Supplied entries →
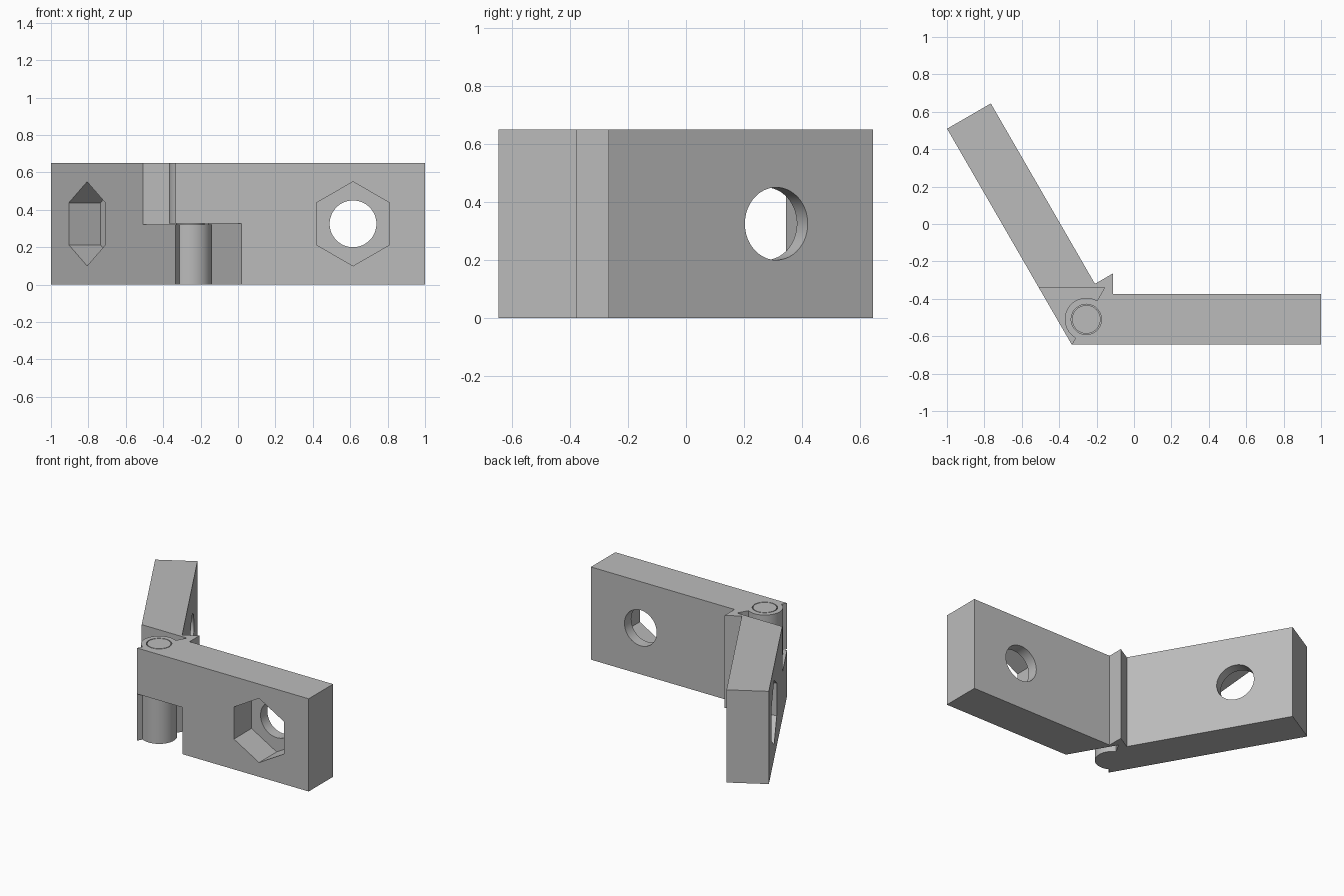
import bpy, bmesh, math
from mathutils import Matrix, Vector

if "Cube" in bpy.data.objects:
    bpy.data.objects.remove(bpy.data.objects["Cube"])

LENGTH, HALF_T, HALF_H = 1.255, 0.135, 0.325   # leaf reach, half thickness, half height
KNUCKLE_R, PIN_R, GAP = 0.115, 0.076, 0.003
HOLE_X = 0.87
BISECTOR = Vector((0.5, math.sqrt(0.75), 0))
PIVOT = Vector((-0.255, -0.51, HALF_H))

grey = bpy.data.materials.new("plain grey")
grey.use_nodes = True
colour = (0.5, 0.5, 0.5, 1)
grey.diffuse_color = colour
grey.node_tree.nodes["Principled BSDF"].inputs["Base Color"].default_value = colour


def prism(name, points, z0, z1):
    """Extrude a flat outline between two heights."""
    bm = bmesh.new()
    face = bm.faces.new([bm.verts.new((x, y, z0)) for x, y in points])
    ext = bmesh.ops.extrude_face_region(bm, geom=[face])
    verts = [g for g in ext["geom"] if isinstance(g, bmesh.types.BMVert)]
    bmesh.ops.translate(bm, verts=verts, vec=(0, 0, z1 - z0))
    bmesh.ops.recalc_face_normals(bm, faces=bm.faces)
    mesh = bpy.data.meshes.new(name)
    bm.to_mesh(mesh)
    bm.free()
    mesh.materials.append(grey)
    obj = bpy.data.objects.new(name, mesh)
    bpy.context.collection.objects.link(obj)
    return obj


def ring(radius, sides, start=0.0):
    return [(radius * math.cos(start + math.tau * i / sides),
             radius * math.sin(start + math.tau * i / sides)) for i in range(sides)]


def combine(target, tool, operation):
    """Apply a boolean and discard the tool."""
    bpy.context.view_layer.objects.active = target
    mod = target.modifiers.new("combine", "BOOLEAN")
    mod.operation, mod.solver, mod.object = operation, "EXACT", tool
    bpy.ops.object.modifier_apply(modifier=mod.name)
    bpy.data.objects.remove(tool)


def smooth(obj):
    bpy.ops.object.select_all(action="DESELECT")
    obj.select_set(True)
    bpy.context.view_layer.objects.active = obj
    bpy.ops.object.shade_smooth_by_angle(angle=math.radians(25))


def leaf(name, has_bore):
    # Plate mitred along the bisector, with half of the angle stop
    corner = -BISECTOR * HALF_T / BISECTOR.y
    tip = BISECTOR * 0.283
    plate = prism(name, [(corner.x, corner.y), (LENGTH, -HALF_T), (LENGTH, HALF_T),
                         (tip.x, HALF_T), (tip.x, tip.y)], -HALF_H, HALF_H)
    # Clearance for the other leaf's knuckle
    clearance = prism("clearance", [(-1, -1), (0.17, -1), (0.17, 1), (-1, 1)], -1, GAP)
    clearance.data.transform(Matrix.Rotation(math.radians(30), 4, "Z"))
    combine(plate, clearance, "DIFFERENCE")
    # Knuckle barrel
    combine(plate, prism("barrel", ring(KNUCKLE_R, 64), GAP, HALF_H), "UNION")
    if has_bore:
        combine(plate, prism("bore", ring(PIN_R + 0.005, 64), -0.1, 1), "DIFFERENCE")
    # Bolt hole and hexagonal nut pocket on the outer face
    place = Matrix.Translation((HOLE_X, 0, 0)) @ Matrix.Rotation(math.pi / 2, 4, "X")
    for outline, inner in ((ring(0.125, 64), -1), (ring(0.225, 6, math.pi / 2), -0.06)):
        cutter = prism("pocket", outline, inner, 1)
        cutter.data.transform(place)
        combine(plate, cutter, "DIFFERENCE")
    return plate


# Two matching leaves, the second flipped about the bisector
right_leaf = leaf("fixed_leaf", True)
right_leaf.data.transform(Matrix.Translation(PIVOT))
left_leaf = leaf("swinging_leaf", False)
left_leaf.data.transform(Matrix.Translation(PIVOT) @ Matrix.Rotation(math.pi, 4, BISECTOR))

# Hinge pin rising from the lower barrel through the upper one
pin = prism("hinge_pin", ring(PIN_R, 64), -0.02, HALF_H)
pin.data.transform(Matrix.Translation(PIVOT))

for part in (right_leaf, left_leaf, pin):
    smooth(part)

Problem to solve →
A copy of each line in the data above that holds the string "corner" is needed.

Task output →
    corner = -BISECTOR * HALF_T / BISECTOR.y
    plate = prism(name, [(corner.x, corner.y), (LENGTH, -HALF_T), (LENGTH, HALF_T),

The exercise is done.